**RECORD EXCERPTS**
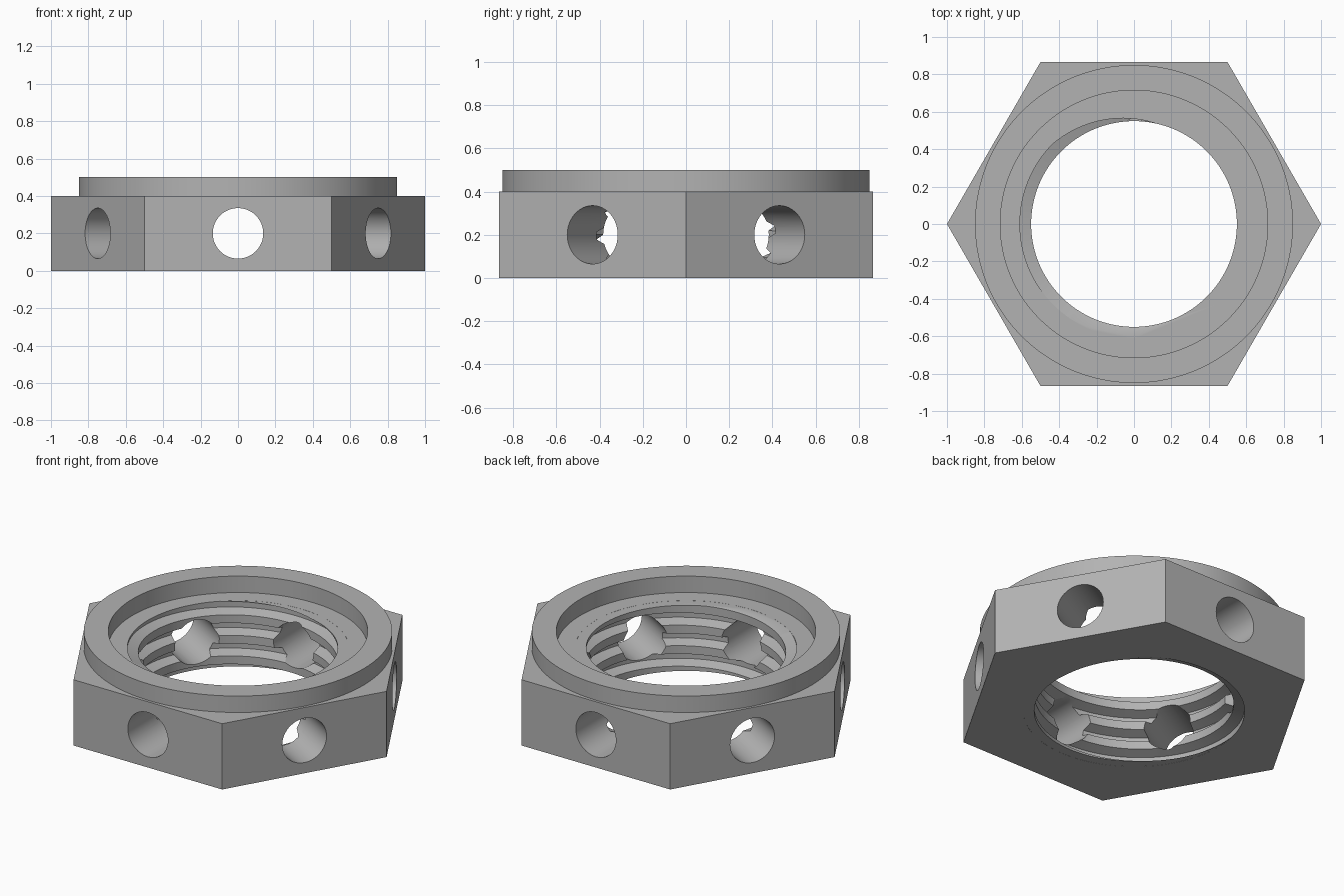
import bpy, bmesh
from math import cos, sin, pi, radians, floor
from mathutils import Matrix, Vector

default = bpy.data.objects.get("Cube")
if default:
    bpy.data.objects.remove(default, do_unlink=True)

SEG = 128
BORE, CREST = 0.61, 0.55
PITCH = 0.125

steel = bpy.data.materials.new("plain_grey_steel")
steel.use_nodes = True
grey = (0.45, 0.45, 0.45, 1)
steel.diffuse_color = grey
steel.node_tree.nodes["Principled BSDF"].inputs["Base Color"].default_value = grey


def finish(name, bm):
    bmesh.ops.recalc_face_normals(bm, faces=bm.faces)
    mesh = bpy.data.meshes.new(name)
    bm.to_mesh(mesh)
    bm.free()
    mesh.materials.append(steel)
    obj = bpy.data.objects.new(name, mesh)
    bpy.context.collection.objects.link(obj)
    return obj


def add_prism(bm, sides, radius, z0, z1, matrix=Matrix()):
    angles = [2 * pi * i / sides for i in range(sides)]
    low, high = [[bm.verts.new(matrix @ Vector((radius * cos(a), radius * sin(a), z)))
                  for a in angles] for z in (z0, z1)]
    bm.faces.new(low[::-1])
    bm.faces.new(high)
    for i in range(sides):
        j = (i + 1) % sides
        bm.faces.new((low[i], low[j], high[j], high[i]))


def prism(name, sides, radius, z0, z1):
    bm = bmesh.new()
    add_prism(bm, sides, radius, z0, z1)
    return finish(name, bm)


def boolean(target, tool, operation):
    tool.hide_render = True
    mod = target.modifiers.new("cut", 'BOOLEAN')
    mod.operation, mod.solver, mod.object = operation, 'EXACT', tool
    bpy.context.view_layer.objects.active = target
    bpy.ops.object.modifier_apply(modifier=mod.name)


# Hexagonal body with round collar, bore and counterbore
body = prism("hex_body", 6, 1.0, 0, 0.4)
collar = prism("collar", SEG, 0.85, 0.3, 0.5)
bore = prism("bore_cutter", SEG, BORE, -0.1, 0.6)
counterbore = prism("counterbore_cutter", SEG, 0.715, 0.4, 0.6)
boolean(body, collar, 'UNION')
boolean(body, bore, 'DIFFERENCE')
boolean(body, counterbore, 'DIFFERENCE')

# Helical thread swept along the bore, then trimmed flat at both ends
bm = bmesh.new()
section = [(BORE + 0.003, -0.046), (CREST, -0.025), (CREST, 0.025), (BORE + 0.003, 0.046)]
rings = []
for i in range(int(-3.4 * SEG), int(1.7 * SEG)):
    a = 2 * pi * i / SEG
    z = 0.288 + PITCH * (i / SEG - 0.125)
    rings.append([bm.verts.new((r * cos(a), r * sin(a), z + dz)) for r, dz in section])
for p, q in zip(rings, rings[1:]):
    for k in range(4):
        m = (k + 1) % 4
        bm.faces.new((p[k], p[m], q[m], q[k]))
bm.faces.new(rings[0])
bm.faces.new(rings[-1][::-1])
for height, direction in ((0.0005, -1), (0.3995, 1)):
    bmesh.ops.bisect_plane(bm, geom=bm.verts[:] + bm.edges[:] + bm.faces[:], dist=1e-6,
                           plane_co=(0, 0, height), plane_no=(0, 0, direction),
                           clear_outer=True)
    bmesh.ops.holes_fill(bm, edges=[e for e in bm.edges if e.is_boundary], sides=0)
thread = finish("inner_thread", bm)

# Round spanner holes through the middle of each flat
bm = bmesh.new()
for k in range(6):
    turn = Matrix.Rotation(radians(30 + 60 * k), 4, 'Z') @ Matrix.Rotation(pi / 2, 4, 'Y')
    add_prism(bm, 48, 0.135, 0.45, 1.05, Matrix.Translation((0, 0, 0.2)) @ turn)
holes = finish("hole_cutter", bm)
boolean(body, holes, 'DIFFERENCE')
boolean(thread, holes, 'DIFFERENCE')

for cutter in (collar, bore, counterbore, holes):
    bpy.data.objects.remove(cutter, do_unlink=True)

# Smooth round walls, crisp corners
bpy.ops.object.select_all(action='DESELECT')
for obj in (body, thread):
    obj.select_set(True)
bpy.context.view_layer.objects.active = body
bpy.ops.object.shade_smooth_by_angle(angle=radians(20))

**DIRECTIONS FOR THIS TASK**
Once the pictures are set aside, repeat the data above exactly as written.

**ANSWER**
import bpy, bmesh
from math import cos, sin, pi, radians, floor
from mathutils import Matrix, Vector

default = bpy.data.objects.get("Cube")
if default:
    bpy.data.objects.remove(default, do_unlink=True)

SEG = 128
BORE, CREST = 0.61, 0.55
PITCH = 0.125

steel = bpy.data.materials.new("plain_grey_steel")
steel.use_nodes = True
grey = (0.45, 0.45, 0.45, 1)
steel.diffuse_color = grey
steel.node_tree.nodes["Principled BSDF"].inputs["Base Color"].default_value = grey


def finish(name, bm):
    bmesh.ops.recalc_face_normals(bm, faces=bm.faces)
    mesh = bpy.data.meshes.new(name)
    bm.to_mesh(mesh)
    bm.free()
    mesh.materials.append(steel)
    obj = bpy.data.objects.new(name, mesh)
    bpy.context.collection.objects.link(obj)
    return obj


def add_prism(bm, sides, radius, z0, z1, matrix=Matrix()):
    angles = [2 * pi * i / sides for i in range(sides)]
    low, high = [[bm.verts.new(matrix @ Vector((radius * cos(a), radius * sin(a), z)))
                  for a in angles] for z in (z0, z1)]
    bm.faces.new(low[::-1])
    bm.faces.new(high)
    for i in range(sides):
        j = (i + 1) % sides
        bm.faces.new((low[i], low[j], high[j], high[i]))


def prism(name, sides, radius, z0, z1):
    bm = bmesh.new()
    add_prism(bm, sides, radius, z0, z1)
    return finish(name, bm)


def boolean(target, tool, operation):
    tool.hide_render = True
    mod = target.modifiers.new("cut", 'BOOLEAN')
    mod.operation, mod.solver, mod.object = operation, 'EXACT', tool
    bpy.context.view_layer.objects.active = target
    bpy.ops.object.modifier_apply(modifier=mod.name)


# Hexagonal body with round collar, bore and counterbore
body = prism("hex_body", 6, 1.0, 0, 0.4)
collar = prism("collar", SEG, 0.85, 0.3, 0.5)
bore = prism("bore_cutter", SEG, BORE, -0.1, 0.6)
counterbore = prism("counterbore_cutter", SEG, 0.715, 0.4, 0.6)
boolean(body, collar, 'UNION')
boolean(body, bore, 'DIFFERENCE')
boolean(body, counterbore, 'DIFFERENCE')

# Helical thread swept along the bore, then trimmed flat at both ends
bm = bmesh.new()
section = [(BORE + 0.003, -0.046), (CREST, -0.025), (CREST, 0.025), (BORE + 0.003, 0.046)]
rings = []
for i in range(int(-3.4 * SEG), int(1.7 * SEG)):
    a = 2 * pi * i / SEG
    z = 0.288 + PITCH * (i / SEG - 0.125)
    rings.append([bm.verts.new((r * cos(a), r * sin(a), z + dz)) for r, dz in section])
for p, q in zip(rings, rings[1:]):
    for k in range(4):
        m = (k + 1) % 4
        bm.faces.new((p[k], p[m], q[m], q[k]))
bm.faces.new(rings[0])
bm.faces.new(rings[-1][::-1])
for height, direction in ((0.0005, -1), (0.3995, 1)):
    bmesh.ops.bisect_plane(bm, geom=bm.verts[:] + bm.edges[:] + bm.faces[:], dist=1e-6,
                           plane_co=(0, 0, height), plane_no=(0, 0, direction),
                           clear_outer=True)
    bmesh.ops.holes_fill(bm, edges=[e for e in bm.edges if e.is_boundary], sides=0)
thread = finish("inner_thread", bm)

# Round spanner holes through the middle of each flat
bm = bmesh.new()
for k in range(6):
    turn = Matrix.Rotation(radians(30 + 60 * k), 4, 'Z') @ Matrix.Rotation(pi / 2, 4, 'Y')
    add_prism(bm, 48, 0.135, 0.45, 1.05, Matrix.Translation((0, 0, 0.2)) @ turn)
holes = finish("hole_cutter", bm)
boolean(body, holes, 'DIFFERENCE')
boolean(thread, holes, 'DIFFERENCE')

for cutter in (collar, bore, counterbore, holes):
    bpy.data.objects.remove(cutter, do_unlink=True)

# Smooth round walls, crisp corners
bpy.ops.object.select_all(action='DESELECT')
for obj in (body, thread):
    obj.select_set(True)
bpy.context.view_layer.objects.active = body
bpy.ops.object.shade_smooth_by_angle(angle=radians(20))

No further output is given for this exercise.